Springing from that artistic fervor comes Wickman's desire to teach. From a young age, the budding artist was attracted to both art and teaching. Her older sister pursued a career as an artist and mentored Wickman's artistic growth throughout high school. In kind, Wickman tutored her younger sister's friends in art. Wickman's love for teaching gained momentum while she was a graduate student at the University of Colorado at Boulder and taught undergraduate art students.
"Teaching acts as a great counterbalance to working as an artist," Wickman said. "Artists work in isolation in their studios. Teaching, on the other hand, allows me to bounce ideas off of others, to be constantly stimulated and challenged."
To spread her love of art to an even larger audience, Wickman took on the role of director of UCLA's ArtsBridge program in 1999. ArtsBridge gives scholarships to UCLA undergraduate and graduate students to teach art programs in K-12 classrooms throughout the Los Angeles Unified School District. Low-performing, inner-city schools without arts programs are given priority. The UCLA students conduct workshops alongside supervising instructors in the areas of architecture, dance, design, ethnomusicology, music and performing and visual arts.
In operation for two years, ArtsBridge has reached more than 3,000 schoolchildren.
"I don't think enough people appreciate the great benefits of art for children," Wickman said. "Art expands a child's critical thinking skills.
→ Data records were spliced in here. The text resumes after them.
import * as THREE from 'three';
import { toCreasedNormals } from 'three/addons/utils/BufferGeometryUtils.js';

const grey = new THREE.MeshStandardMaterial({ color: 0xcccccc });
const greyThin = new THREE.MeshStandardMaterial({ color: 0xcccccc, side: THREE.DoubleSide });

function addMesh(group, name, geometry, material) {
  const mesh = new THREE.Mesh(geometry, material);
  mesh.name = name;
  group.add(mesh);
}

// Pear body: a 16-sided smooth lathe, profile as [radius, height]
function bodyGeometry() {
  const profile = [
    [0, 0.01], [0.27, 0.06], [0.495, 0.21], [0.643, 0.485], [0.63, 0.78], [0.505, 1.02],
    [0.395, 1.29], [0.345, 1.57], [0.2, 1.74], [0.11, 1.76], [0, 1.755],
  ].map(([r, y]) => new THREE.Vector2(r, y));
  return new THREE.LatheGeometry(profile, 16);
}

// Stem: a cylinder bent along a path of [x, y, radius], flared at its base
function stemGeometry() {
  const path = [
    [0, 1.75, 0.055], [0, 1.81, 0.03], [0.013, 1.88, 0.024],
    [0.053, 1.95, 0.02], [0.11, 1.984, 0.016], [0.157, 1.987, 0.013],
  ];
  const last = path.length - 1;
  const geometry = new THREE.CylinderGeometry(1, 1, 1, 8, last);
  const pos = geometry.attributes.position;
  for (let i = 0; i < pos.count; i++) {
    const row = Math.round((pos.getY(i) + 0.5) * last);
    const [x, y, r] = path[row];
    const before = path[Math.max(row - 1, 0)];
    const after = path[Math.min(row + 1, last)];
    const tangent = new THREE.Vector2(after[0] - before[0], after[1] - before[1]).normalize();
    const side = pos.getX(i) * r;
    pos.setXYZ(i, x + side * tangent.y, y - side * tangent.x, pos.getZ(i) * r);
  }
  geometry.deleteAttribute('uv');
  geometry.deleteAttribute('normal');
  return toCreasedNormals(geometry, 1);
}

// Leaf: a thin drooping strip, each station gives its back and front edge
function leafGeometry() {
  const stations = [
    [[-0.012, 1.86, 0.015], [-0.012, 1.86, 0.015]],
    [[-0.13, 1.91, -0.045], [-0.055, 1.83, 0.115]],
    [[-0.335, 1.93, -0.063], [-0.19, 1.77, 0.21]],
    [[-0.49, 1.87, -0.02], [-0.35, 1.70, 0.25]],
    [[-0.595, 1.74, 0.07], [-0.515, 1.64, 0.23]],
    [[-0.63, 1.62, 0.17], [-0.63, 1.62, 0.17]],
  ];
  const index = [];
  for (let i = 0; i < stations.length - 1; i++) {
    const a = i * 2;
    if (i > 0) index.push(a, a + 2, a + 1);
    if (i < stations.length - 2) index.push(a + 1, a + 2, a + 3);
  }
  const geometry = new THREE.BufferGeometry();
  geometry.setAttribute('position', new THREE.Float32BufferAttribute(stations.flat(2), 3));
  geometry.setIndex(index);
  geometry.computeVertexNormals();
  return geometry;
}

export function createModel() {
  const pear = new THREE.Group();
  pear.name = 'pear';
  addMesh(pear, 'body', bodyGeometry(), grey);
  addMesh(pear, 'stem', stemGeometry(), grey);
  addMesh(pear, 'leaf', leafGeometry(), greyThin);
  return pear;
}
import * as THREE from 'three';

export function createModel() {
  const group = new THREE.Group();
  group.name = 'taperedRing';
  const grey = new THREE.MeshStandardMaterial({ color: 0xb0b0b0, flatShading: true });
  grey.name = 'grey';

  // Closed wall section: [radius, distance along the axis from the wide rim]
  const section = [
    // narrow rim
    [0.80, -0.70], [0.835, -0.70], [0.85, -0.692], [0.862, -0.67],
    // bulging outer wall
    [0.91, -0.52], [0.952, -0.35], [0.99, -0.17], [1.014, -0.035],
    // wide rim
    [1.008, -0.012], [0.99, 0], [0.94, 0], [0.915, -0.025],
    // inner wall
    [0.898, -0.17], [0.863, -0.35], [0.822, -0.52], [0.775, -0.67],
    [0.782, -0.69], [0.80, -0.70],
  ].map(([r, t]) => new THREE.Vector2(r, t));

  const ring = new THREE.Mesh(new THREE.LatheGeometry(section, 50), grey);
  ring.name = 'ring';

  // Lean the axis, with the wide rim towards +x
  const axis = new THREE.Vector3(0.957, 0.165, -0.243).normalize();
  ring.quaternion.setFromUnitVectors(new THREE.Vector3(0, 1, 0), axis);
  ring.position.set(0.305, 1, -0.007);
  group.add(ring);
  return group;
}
It teaches one to think less linearly and in less structured modes of thought."
Through the program, administrators hope not only to raise test scores in low-performing schools, but also to expose students to teaching as a possible career so that someday they — like Wickman — might express their passion through their work.